Molecularly targeted affinity ligands play an important role in our further understanding of human disease, pharmaceutical discovery and development, nanotechnology sensing applications, systems biology, and the design of molecular imaging agents. Successful molecular targeting relies on accessible targets (present in the tissue and able to be accessed by the agent) that are selectively expressed in cancer as well as specific affinity ligands that bind to those targets. With its large library diversity and rapid screening process, phage display has the potential to reduce existing bottlenecks around ideal target and lead compound identification to produce agents with the highest likelihood of in vivo success. However, there exists a number of challenges that have severely limited phage display’s potential including: 1. False positive rates that necessitate a lengthy validation process, 2. Lack of robust, quantitative algorithms to guide lead compound selection, 3. Robust methods to compare target selectivity, and 4. Methods to identify peptide binding partner thereby discovering novel bioavailable targets. To overcome these drawbacks, we have developed a high throughput functional screening approach, Quantitative Selection of Available Targets (QSAT), that allows us to quantitate and compare multiple in vivo and in vitro datasets from phage screens to identify a comprehensive dataset of bioavailable targets in a disease system.

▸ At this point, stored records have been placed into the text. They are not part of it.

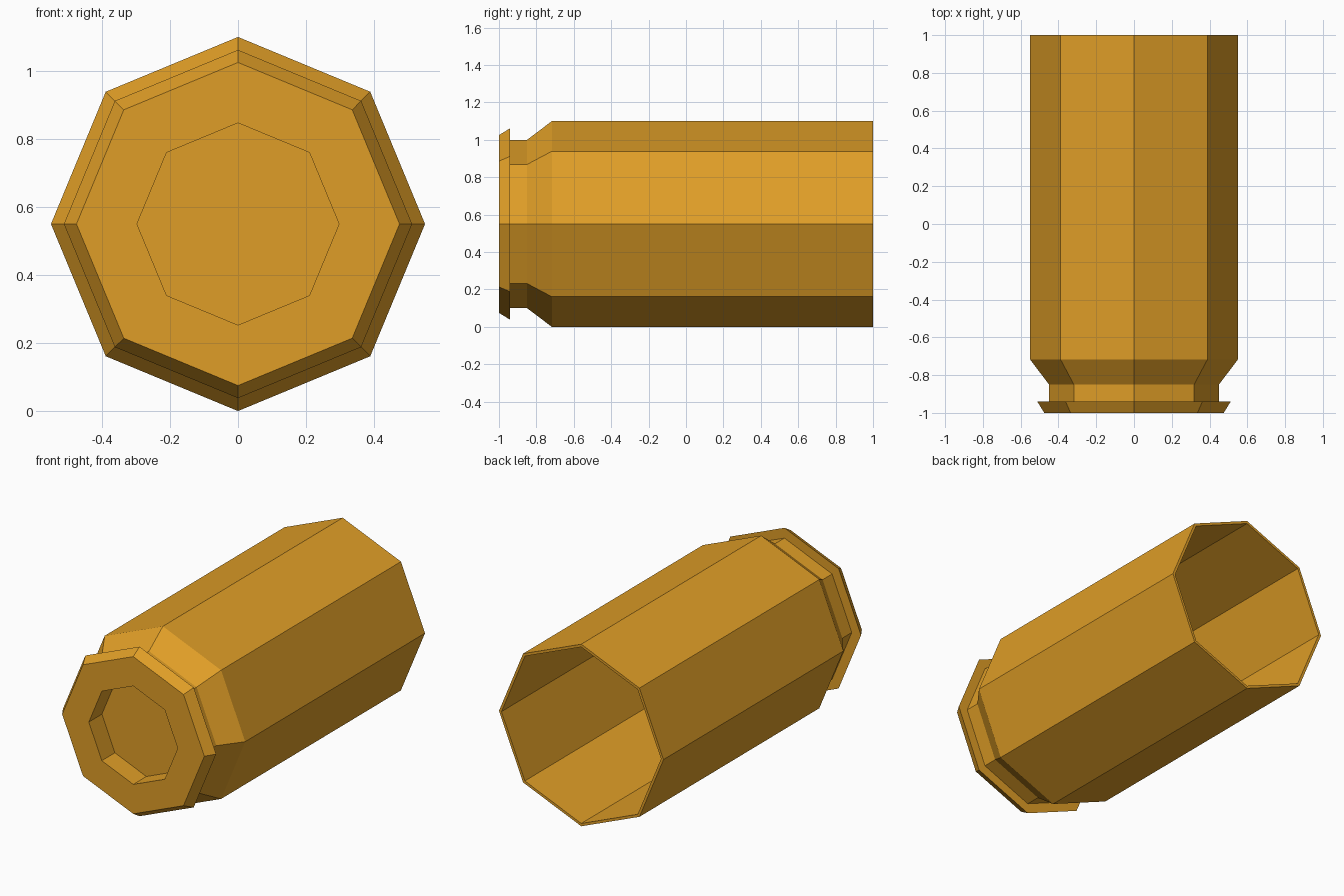
import bpy, bmesh, math

if "Cube" in bpy.data.objects:
    bpy.data.objects.remove(bpy.data.objects["Cube"])

SIDES = 8
CENTRE_Z = 0.55

brass = bpy.data.materials.new("brass")
brass.diffuse_color = (0.74, 0.34, 0.02, 1)
brass.use_nodes = True
brass.node_tree.nodes["Principled BSDF"].inputs["Base Color"].default_value = brass.diffuse_color


def lathe_along_y(name, profile):
    """Turn (radius, y) points around the long axis and cap both ends."""
    bm = bmesh.new()
    rings = []
    for r, y in profile:
        ring = []
        for k in range(SIDES):
            a = 2 * math.pi * k / SIDES
            ring.append(bm.verts.new((r * math.cos(a), y, CENTRE_Z + r * math.sin(a))))
        rings.append(ring)
    for lower, upper in zip(rings, rings[1:]):
        for k in range(SIDES):
            n = (k + 1) % SIDES
            bm.faces.new((lower[k], lower[n], upper[n], upper[k]))
    bm.faces.new(rings[0])
    bm.faces.new(rings[-1])
    bmesh.ops.recalc_face_normals(bm, faces=bm.faces)
    mesh = bpy.data.meshes.new(name)
    bm.to_mesh(mesh)
    bm.free()
    mesh.materials.append(brass)
    obj = bpy.data.objects.new(name, mesh)
    bpy.context.collection.objects.link(obj)
    return obj


lathe_along_y("cartridge_case", [
    (0.297, -0.875), (0.297, -1.0),              # primer recess
    (0.475, -1.0), (0.512, -0.94),               # flared rim
    (0.45, -0.94), (0.45, -0.85),                # extractor groove
    (0.55, -0.717), (0.55, 1.0),                 # shoulder and body
    (0.533, 1.0), (0.533, -0.70),                # thin mouth and hollow inside
])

Kimberly A. Kelly, PhD is an Associate Professor of Biomedical Engineering at the University of Virginia in Charlottesville, VA. Kim received her bachelor’s degree in Chemistry from Hamilton College in upstate NY, and her PhD from the University of Utah under the guidance of Dr. David Jones, PhD. Her thesis was using genomics and proteomics based approaches to develop diagnostic reagents for colon cancer. After obtaining her PhD, Kim took a postdoctoral fellowship position at the Center for Molecular Imaging Research at MGH. In 2004, she was promoted to instructor of Radiology, and in 2008 to Assistant Professor of Radiology at MGH. Dr. Kelly is currently an Associate Professor with tenure at the University of Virginia in the Biomedical Engineering Department. Dr. Kelly is a member of SNMMI where she served as a board member of CMIIT, the American Pancreatic Association and the AACR. She was named a William Guy Forbeck Scholar in 2005 and awarded an AACR-Pancreatic Cancer Action Network Career Development award in 2007. In 2016, Dr. Kelly cofounded and is a partner of BlueRidge Biosciences, LLC, a peptide and target discovery company located in Earlysville, VA. Dr. Kelly’s research interests include the identification of biomarkers and development of molecularly targeted probes, both as imaging agents for the detection of various cancer disease processes and as vehicles for targeted drug delivery.